Only the lines from the first line of the material below to the line containing "const leather = new", inclusive, should be copied, each exactly as written.

---+---

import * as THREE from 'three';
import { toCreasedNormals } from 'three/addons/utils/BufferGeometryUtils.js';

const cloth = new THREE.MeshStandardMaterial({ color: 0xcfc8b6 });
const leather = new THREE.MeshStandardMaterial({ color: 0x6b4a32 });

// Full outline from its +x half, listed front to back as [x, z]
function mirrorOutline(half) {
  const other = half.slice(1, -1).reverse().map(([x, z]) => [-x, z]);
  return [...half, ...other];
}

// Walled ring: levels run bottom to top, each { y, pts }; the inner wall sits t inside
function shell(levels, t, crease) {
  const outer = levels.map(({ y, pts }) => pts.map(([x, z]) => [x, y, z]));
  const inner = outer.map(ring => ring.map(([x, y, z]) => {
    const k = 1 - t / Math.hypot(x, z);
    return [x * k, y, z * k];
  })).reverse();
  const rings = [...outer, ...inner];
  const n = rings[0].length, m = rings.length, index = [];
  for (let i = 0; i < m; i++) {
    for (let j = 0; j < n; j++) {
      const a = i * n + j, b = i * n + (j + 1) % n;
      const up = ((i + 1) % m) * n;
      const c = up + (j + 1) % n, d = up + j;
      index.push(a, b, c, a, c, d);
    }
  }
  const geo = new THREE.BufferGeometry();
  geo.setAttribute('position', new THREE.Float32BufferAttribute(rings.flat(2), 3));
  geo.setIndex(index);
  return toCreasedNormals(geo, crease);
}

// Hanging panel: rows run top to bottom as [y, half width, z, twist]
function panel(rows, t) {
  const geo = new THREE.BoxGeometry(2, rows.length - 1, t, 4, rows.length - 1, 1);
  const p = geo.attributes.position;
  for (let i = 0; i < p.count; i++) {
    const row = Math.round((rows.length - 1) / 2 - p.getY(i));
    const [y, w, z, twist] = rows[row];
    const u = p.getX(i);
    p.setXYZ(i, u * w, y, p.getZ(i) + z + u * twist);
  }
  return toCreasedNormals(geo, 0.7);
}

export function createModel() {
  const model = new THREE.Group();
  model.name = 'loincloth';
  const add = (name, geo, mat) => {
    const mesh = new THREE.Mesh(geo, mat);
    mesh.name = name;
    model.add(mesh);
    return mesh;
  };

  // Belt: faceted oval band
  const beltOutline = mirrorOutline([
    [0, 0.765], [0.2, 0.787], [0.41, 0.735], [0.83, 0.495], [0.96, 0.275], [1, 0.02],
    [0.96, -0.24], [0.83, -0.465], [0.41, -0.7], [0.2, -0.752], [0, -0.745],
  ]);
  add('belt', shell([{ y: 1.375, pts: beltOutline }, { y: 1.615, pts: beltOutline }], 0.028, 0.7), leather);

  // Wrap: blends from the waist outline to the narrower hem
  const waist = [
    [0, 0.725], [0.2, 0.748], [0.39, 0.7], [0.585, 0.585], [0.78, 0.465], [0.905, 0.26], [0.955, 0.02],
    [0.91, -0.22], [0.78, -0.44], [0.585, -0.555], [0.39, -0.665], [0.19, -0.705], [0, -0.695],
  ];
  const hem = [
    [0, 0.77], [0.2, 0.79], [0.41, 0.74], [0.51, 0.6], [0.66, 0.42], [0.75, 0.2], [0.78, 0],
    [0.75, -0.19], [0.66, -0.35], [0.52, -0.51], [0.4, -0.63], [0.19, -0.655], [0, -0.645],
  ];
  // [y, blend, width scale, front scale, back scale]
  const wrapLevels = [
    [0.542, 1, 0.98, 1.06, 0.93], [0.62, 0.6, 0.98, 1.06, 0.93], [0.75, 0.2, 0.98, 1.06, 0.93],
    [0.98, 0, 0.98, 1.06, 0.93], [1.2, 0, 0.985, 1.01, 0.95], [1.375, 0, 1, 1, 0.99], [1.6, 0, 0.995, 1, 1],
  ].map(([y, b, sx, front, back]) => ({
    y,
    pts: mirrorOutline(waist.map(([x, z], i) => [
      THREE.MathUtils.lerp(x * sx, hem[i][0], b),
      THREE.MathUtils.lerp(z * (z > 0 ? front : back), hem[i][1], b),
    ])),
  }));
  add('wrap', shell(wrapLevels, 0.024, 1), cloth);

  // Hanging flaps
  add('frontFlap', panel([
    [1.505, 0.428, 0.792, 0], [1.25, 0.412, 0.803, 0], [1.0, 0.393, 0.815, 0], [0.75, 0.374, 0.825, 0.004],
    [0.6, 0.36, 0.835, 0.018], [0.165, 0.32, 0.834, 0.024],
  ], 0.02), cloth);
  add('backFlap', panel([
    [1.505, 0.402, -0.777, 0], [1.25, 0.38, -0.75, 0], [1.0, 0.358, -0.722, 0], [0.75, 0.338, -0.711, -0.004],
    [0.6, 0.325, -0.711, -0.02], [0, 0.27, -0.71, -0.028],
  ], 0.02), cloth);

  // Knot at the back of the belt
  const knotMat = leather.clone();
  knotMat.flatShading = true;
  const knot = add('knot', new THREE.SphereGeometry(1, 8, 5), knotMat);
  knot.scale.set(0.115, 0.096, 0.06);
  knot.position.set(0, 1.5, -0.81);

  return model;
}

---+---

### [Solution]
import * as THREE from 'three';
import { toCreasedNormals } from 'three/addons/utils/BufferGeometryUtils.js';

const cloth = new THREE.MeshStandardMaterial({ color: 0xcfc8b6 });
const leather = new THREE.MeshStandardMaterial({ color: 0x6b4a32 });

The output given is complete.